***** INPUT FOR THIS TASK

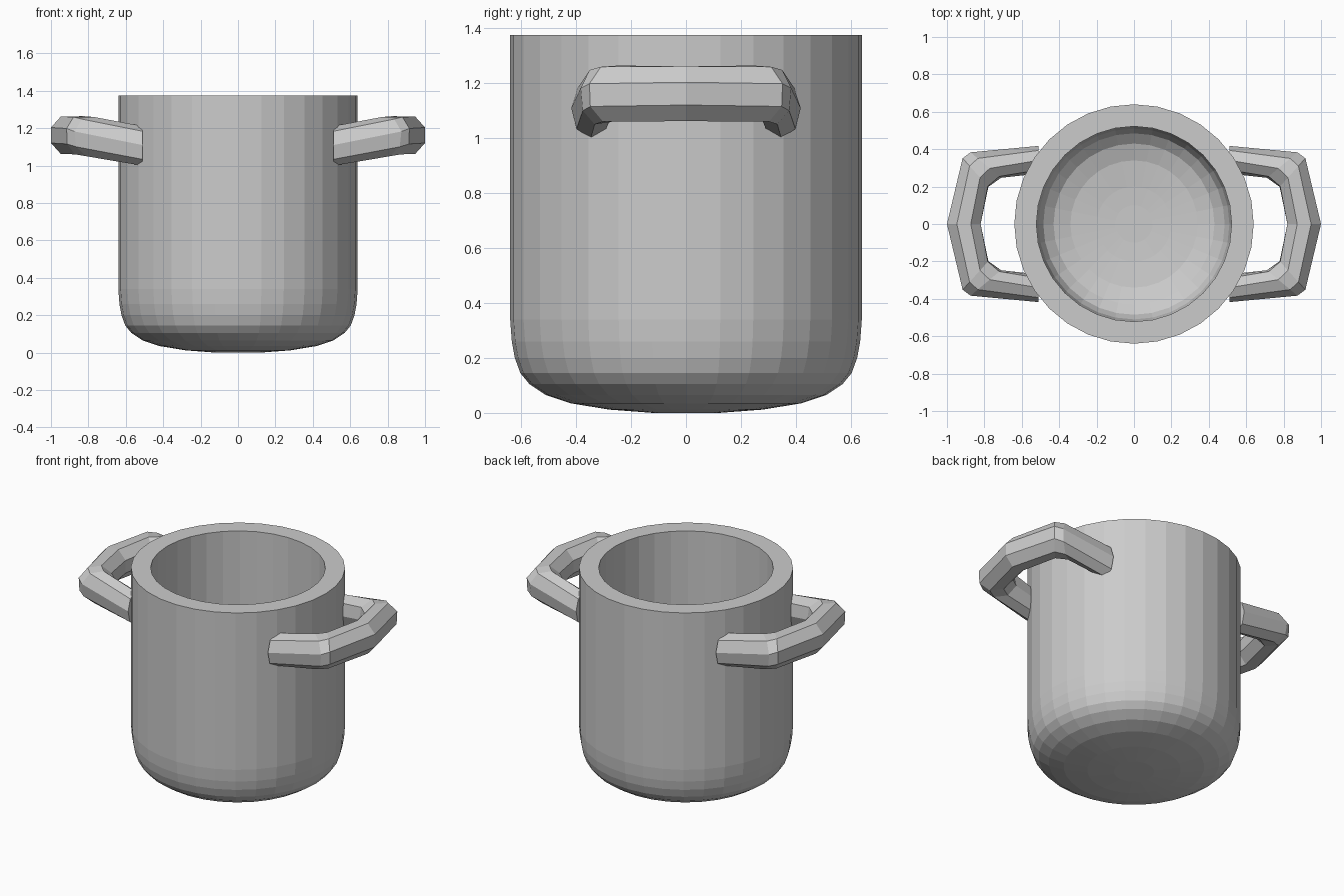
import bpy, bmesh
from math import sin, cos, pi, radians
from mathutils import Vector

if "Cube" in bpy.data.objects:
    bpy.data.objects.remove(bpy.data.objects["Cube"])


def make_object(name, bm):
    bmesh.ops.recalc_face_normals(bm, faces=bm.faces[:])
    mesh = bpy.data.meshes.new(name)
    bm.to_mesh(mesh)
    bm.free()
    obj = bpy.data.objects.new(name, mesh)
    bpy.context.collection.objects.link(obj)
    return obj


def loft(bm, rings):
    for a, b in zip(rings, rings[1:]):
        n = len(a)
        for i in range(n):
            j = (i + 1) % n
            bm.faces.new((a[i], a[j], b[j], b[i]))
    bm.faces.new(rings[0])
    bm.faces.new(rings[-1])


# Pot body: outer wall up, flat rim, inner wall down to the floor
SIDES = 32
profile = [(0.12, 0.0), (0.28, 0.012), (0.42, 0.035), (0.51, 0.065),
           (0.57, 0.105), (0.603, 0.145), (0.623, 0.20), (0.634, 0.26),
           (0.64, 0.34), (0.64, 1.375),
           (0.522, 1.375), (0.522, 0.36), (0.51, 0.27), (0.485, 0.215),
           (0.43, 0.17), (0.34, 0.14), (0.20, 0.125), (0.10, 0.12)]
bm = bmesh.new()
loft(bm, [[bm.verts.new((r * cos(2 * pi * i / SIDES), r * sin(2 * pi * i / SIDES), z))
           for i in range(SIDES)] for r, z in profile])
make_object("pot_body", bm)

# Handle sections: inner x, inner y, outer x, outer y, centre z, half height, twist
half = [(0.51, 0.275, 0.51, 0.412, 1.105, 0.098, -20),
        (0.715, 0.25, 0.87, 0.38, 1.155, 0.10, -8),
        (0.78, 0.20, 0.915, 0.35, 1.162, 0.10, -3),
        (0.82, 0.0, 1.0, 0.0, 1.162, 0.10, 0)]
path = half + [(a, -b, c, -d, z, h, t) for a, b, c, d, z, h, t in half[-2::-1]]


def handle(name, side):
    bm = bmesh.new()
    rings = []
    for ix, iy, ox, oy, z, h, twist in path:
        inner, outer = Vector((ix, iy, z)), Vector((ox, oy, z))
        centre, u = (inner + outer) / 2, (outer - inner) / 2
        k = 1 / cos(pi / 8)
        ring = []
        for i in range(8):
            a = pi / 8 + i * pi / 4 + radians(twist)
            p = centre + u * cos(a) * k + Vector((0, 0, h * sin(a) * k))
            ring.append(bm.verts.new((p.x * side, p.y, p.z)))
        rings.append(ring)
    loft(bm, rings)
    make_object(name, bm)


# Two side handles
handle("handle_right", 1)
handle("handle_left", -1)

**********

- _TASK DESCRIPTION_
Only an exact copy of the lines from the top of the entries through the line with "obj = bpy.data.objects.new(name, mesh)", both included, should be given, with all pictures omitted.

- _EXERCISE RESULT_
import bpy, bmesh
from math import sin, cos, pi, radians
from mathutils import Vector

if "Cube" in bpy.data.objects:
    bpy.data.objects.remove(bpy.data.objects["Cube"])


def make_object(name, bm):
    bmesh.ops.recalc_face_normals(bm, faces=bm.faces[:])
    mesh = bpy.data.meshes.new(name)
    bm.to_mesh(mesh)
    bm.free()
    obj = bpy.data.objects.new(name, mesh)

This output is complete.